# Your assignment
The copy has to match the data exactly and leave out every picture.

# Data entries
──────

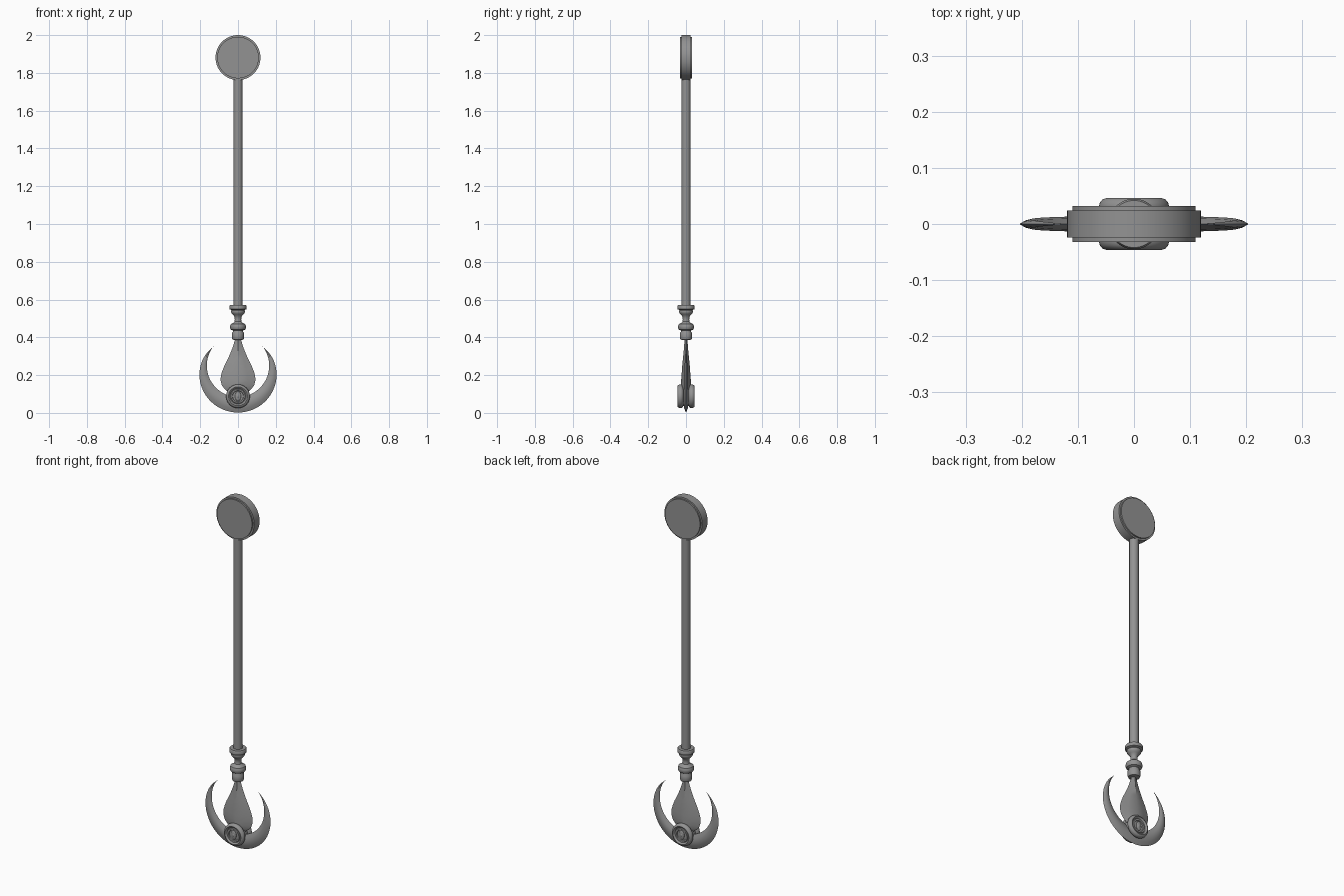
import bpy, math

if "Cube" in bpy.data.objects:
    bpy.data.objects.remove(bpy.data.objects["Cube"])

# dark grey metal shared by every part
metal = bpy.data.materials.new("dark_metal")
metal.diffuse_color = (.29, .29, .29, 1)
metal.use_nodes = True
metal.node_tree.nodes["Principled BSDF"].inputs["Base Color"].default_value = metal.diffuse_color

def finish(name, verts, faces, angle=35):
    me = bpy.data.meshes.new(name)
    me.from_pydata(verts, [], faces)
    me.validate()
    me.materials.append(metal)
    ob = bpy.data.objects.new(name, me)
    bpy.context.collection.objects.link(ob)
    bpy.ops.object.select_all(action='DESELECT')
    ob.select_set(True)
    bpy.context.view_layer.objects.active = ob
    bpy.ops.object.mode_set(mode='EDIT')
    bpy.ops.mesh.select_all(action='SELECT')
    bpy.ops.mesh.remove_doubles(threshold=0.00005)
    bpy.ops.mesh.normals_make_consistent(inside=False)
    bpy.ops.object.mode_set(mode='OBJECT')
    bpy.ops.object.shade_smooth_by_angle(angle=math.radians(angle))
    return ob

def loft(name, rings, angle=35):
    n = len(rings[0])
    verts = [v for r in rings for v in r]
    faces = [(i * n + j, i * n + (j + 1) % n, (i + 1) * n + (j + 1) % n, (i + 1) * n + j)
             for i in range(len(rings) - 1) for j in range(n)]
    faces += [tuple(range(n)), tuple(range(len(verts) - n, len(verts)))]
    return finish(name, verts, faces, angle)

def lathe(name, profile, z0=0, axis='z', n=48):
    # profile holds (radius, distance along axis)
    rings = []
    for r, h in profile:
        cs = [(r * math.cos(2 * math.pi * k / n), r * math.sin(2 * math.pi * k / n)) for k in range(n)]
        rings.append([(a, b, z0 + h) if axis == 'z' else (a, h, z0 + b) for a, b in cs])
    return loft(name, rings)

def both_sides(half):
    return [(r, -h) for r, h in half] + [(r, h) for r, h in reversed(half)]

# round pommel with a thinner stepped rim
lathe("pommel_disc", both_sides([(.11, .032), (.11, .024), (.119, .024)]), 1.881, 'y', 64)

# shaft
lathe("shaft", [(.024, .55), (.024, 1.78)], n=32)

# turned collar between shaft and blade
lathe("turned_collar", [
    (.012, .385), (.029, .388), (.032, .396), (.032, .422), (.026, .432), (.026, .436),
    (.038, .441), (.042, .450), (.042, .460), (.038, .470), (.025, .477), (.019, .483),
    (.017, .495), (.019, .51), (.027, .520), (.034, .527), (.037, .535), (.036, .542),
    (.033, .545), (.045, .549), (.045, .566), (.042, .571), (.020, .571)])

# leaf blade with a lens cross-section: z, half width, half thickness
leaf = [(.395, .014, .008), (.37, .021, .009), (.34, .031, .011), (.31, .043, .014),
        (.28, .057, .017), (.25, .072, .020), (.22, .084, .022), (.195, .091, .024),
        (.17, .092, .026), (.145, .085, .027), (.125, .070, .028), (.105, .045, .026),
        (.09, .012, .015)]
lens = [(-1, 0), (-.55, .5), (0, 1), (.55, .5), (1, 0), (.55, -.5), (0, -1), (-.55, -.5)]
loft("leaf_blade", [[(a * w, b * t, z) for a, b in lens] for z, w, t in leaf], 30)

# crescent blade swept from tip to tip between an inner and an outer arc
rings = []
N = 64
for i in range(N + 1):
    u = -1 + 2 * i / N
    s, e = (1 if u >= 0 else -1), abs(u)
    ai = math.radians(-90 + 127.6 * e)
    ao = math.radians(-90 + 137 * e)
    ro = .206 - .014 * e ** 5
    p = (s * .165 * math.cos(ai), .25 + .165 * math.sin(ai))
    q = (s * ro * math.cos(ao), .208 + ro * math.sin(ao))
    width = math.dist(p, q)
    t = min(.013, .16 * width + .001)
    ring = []
    for a, b in [(-1, 0), (-.5, .75), (0, 1), (.5, .7), (1, 0), (.5, -.7), (0, -1), (-.5, -.75)]:
        k = (a + 1) / 2
        ring.append((p[0] + (q[0] - p[0]) * k, b * t, p[1] + (q[1] - p[1]) * k))
    rings.append(ring)
loft("crescent_blade", rings, 30)

# ringed boss on both faces
lathe("ringed_boss", both_sides([
    (.028, .037), (.030, .042), (.033, .043), (.037, .042), (.039, .038), (.042, .038),
    (.045, .043), (.050, .046), (.056, .044), (.061, .038), (.063, .030), (.061, .022),
    (.055, .016), (.050, .014)]), .088, 'y')

# eye in the centre of each boss face
for side, label in ((-1, "front"), (1, "back")):
    for size, depth, part in ((1, .006, "eye"), (.5, .008, "pupil")):
        bpy.ops.mesh.primitive_uv_sphere_add(segments=24, ring_count=12, radius=1,
                                             location=(0, side * .037, .088))
        ob = bpy.context.object
        ob.name = f"boss_{part}_{label}"
        ob.scale = (.016 * size, depth, .025 * size)
        ob.data.materials.append(metal)
        bpy.ops.object.shade_smooth()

──────

# Solution to the exercise
import bpy, math

if "Cube" in bpy.data.objects:
    bpy.data.objects.remove(bpy.data.objects["Cube"])

# dark grey metal shared by every part
metal = bpy.data.materials.new("dark_metal")
metal.diffuse_color = (.29, .29, .29, 1)
metal.use_nodes = True
metal.node_tree.nodes["Principled BSDF"].inputs["Base Color"].default_value = metal.diffuse_color

def finish(name, verts, faces, angle=35):
    me = bpy.data.meshes.new(name)
    me.from_pydata(verts, [], faces)
    me.validate()
    me.materials.append(metal)
    ob = bpy.data.objects.new(name, me)
    bpy.context.collection.objects.link(ob)
    bpy.ops.object.select_all(action='DESELECT')
    ob.select_set(True)
    bpy.context.view_layer.objects.active = ob
    bpy.ops.object.mode_set(mode='EDIT')
    bpy.ops.mesh.select_all(action='SELECT')
    bpy.ops.mesh.remove_doubles(threshold=0.00005)
    bpy.ops.mesh.normals_make_consistent(inside=False)
    bpy.ops.object.mode_set(mode='OBJECT')
    bpy.ops.object.shade_smooth_by_angle(angle=math.radians(angle))
    return ob

def loft(name, rings, angle=35):
    n = len(rings[0])
    verts = [v for r in rings for v in r]
    faces = [(i * n + j, i * n + (j + 1) % n, (i + 1) * n + (j + 1) % n, (i + 1) * n + j)
             for i in range(len(rings) - 1) for j in range(n)]
    faces += [tuple(range(n)), tuple(range(len(verts) - n, len(verts)))]
    return finish(name, verts, faces, angle)

def lathe(name, profile, z0=0, axis='z', n=48):
    # profile holds (radius, distance along axis)
    rings = []
    for r, h in profile:
        cs = [(r * math.cos(2 * math.pi * k / n), r * math.sin(2 * math.pi * k / n)) for k in range(n)]
        rings.append([(a, b, z0 + h) if axis == 'z' else (a, h, z0 + b) for a, b in cs])
    return loft(name, rings)

def both_sides(half):
    return [(r, -h) for r, h in half] + [(r, h) for r, h in reversed(half)]

# round pommel with a thinner stepped rim
lathe("pommel_disc", both_sides([(.11, .032), (.11, .024), (.119, .024)]), 1.881, 'y', 64)

# shaft
lathe("shaft", [(.024, .55), (.024, 1.78)], n=32)

# turned collar between shaft and blade
lathe("turned_collar", [
    (.012, .385), (.029, .388), (.032, .396), (.032, .422), (.026, .432), (.026, .436),
    (.038, .441), (.042, .450), (.042, .460), (.038, .470), (.025, .477), (.019, .483),
    (.017, .495), (.019, .51), (.027, .520), (.034, .527), (.037, .535), (.036, .542),
    (.033, .545), (.045, .549), (.045, .566), (.042, .571), (.020, .571)])

# leaf blade with a lens cross-section: z, half width, half thickness
leaf = [(.395, .014, .008), (.37, .021, .009), (.34, .031, .011), (.31, .043, .014),
        (.28, .057, .017), (.25, .072, .020), (.22, .084, .022), (.195, .091, .024),
        (.17, .092, .026), (.145, .085, .027), (.125, .070, .028), (.105, .045, .026),
        (.09, .012, .015)]
lens = [(-1, 0), (-.55, .5), (0, 1), (.55, .5), (1, 0), (.55, -.5), (0, -1), (-.55, -.5)]
loft("leaf_blade", [[(a * w, b * t, z) for a, b in lens] for z, w, t in leaf], 30)

# crescent blade swept from tip to tip between an inner and an outer arc
rings = []
N = 64
for i in range(N + 1):
    u = -1 + 2 * i / N
    s, e = (1 if u >= 0 else -1), abs(u)
    ai = math.radians(-90 + 127.6 * e)
    ao = math.radians(-90 + 137 * e)
    ro = .206 - .014 * e ** 5
    p = (s * .165 * math.cos(ai), .25 + .165 * math.sin(ai))
    q = (s * ro * math.cos(ao), .208 + ro * math.sin(ao))
    width = math.dist(p, q)
    t = min(.013, .16 * width + .001)
    ring = []
    for a, b in [(-1, 0), (-.5, .75), (0, 1), (.5, .7), (1, 0), (.5, -.7), (0, -1), (-.5, -.75)]:
        k = (a + 1) / 2
        ring.append((p[0] + (q[0] - p[0]) * k, b * t, p[1] + (q[1] - p[1]) * k))
    rings.append(ring)
loft("crescent_blade", rings, 30)

# ringed boss on both faces
lathe("ringed_boss", both_sides([
    (.028, .037), (.030, .042), (.033, .043), (.037, .042), (.039, .038), (.042, .038),
    (.045, .043), (.050, .046), (.056, .044), (.061, .038), (.063, .030), (.061, .022),
    (.055, .016), (.050, .014)]), .088, 'y')

# eye in the centre of each boss face
for side, label in ((-1, "front"), (1, "back")):
    for size, depth, part in ((1, .006, "eye"), (.5, .008, "pupil")):
        bpy.ops.mesh.primitive_uv_sphere_add(segments=24, ring_count=12, radius=1,
                                             location=(0, side * .037, .088))
        ob = bpy.context.object
        ob.name = f"boss_{part}_{label}"
        ob.scale = (.016 * size, depth, .025 * size)
        ob.data.materials.append(metal)
        bpy.ops.object.shade_smooth()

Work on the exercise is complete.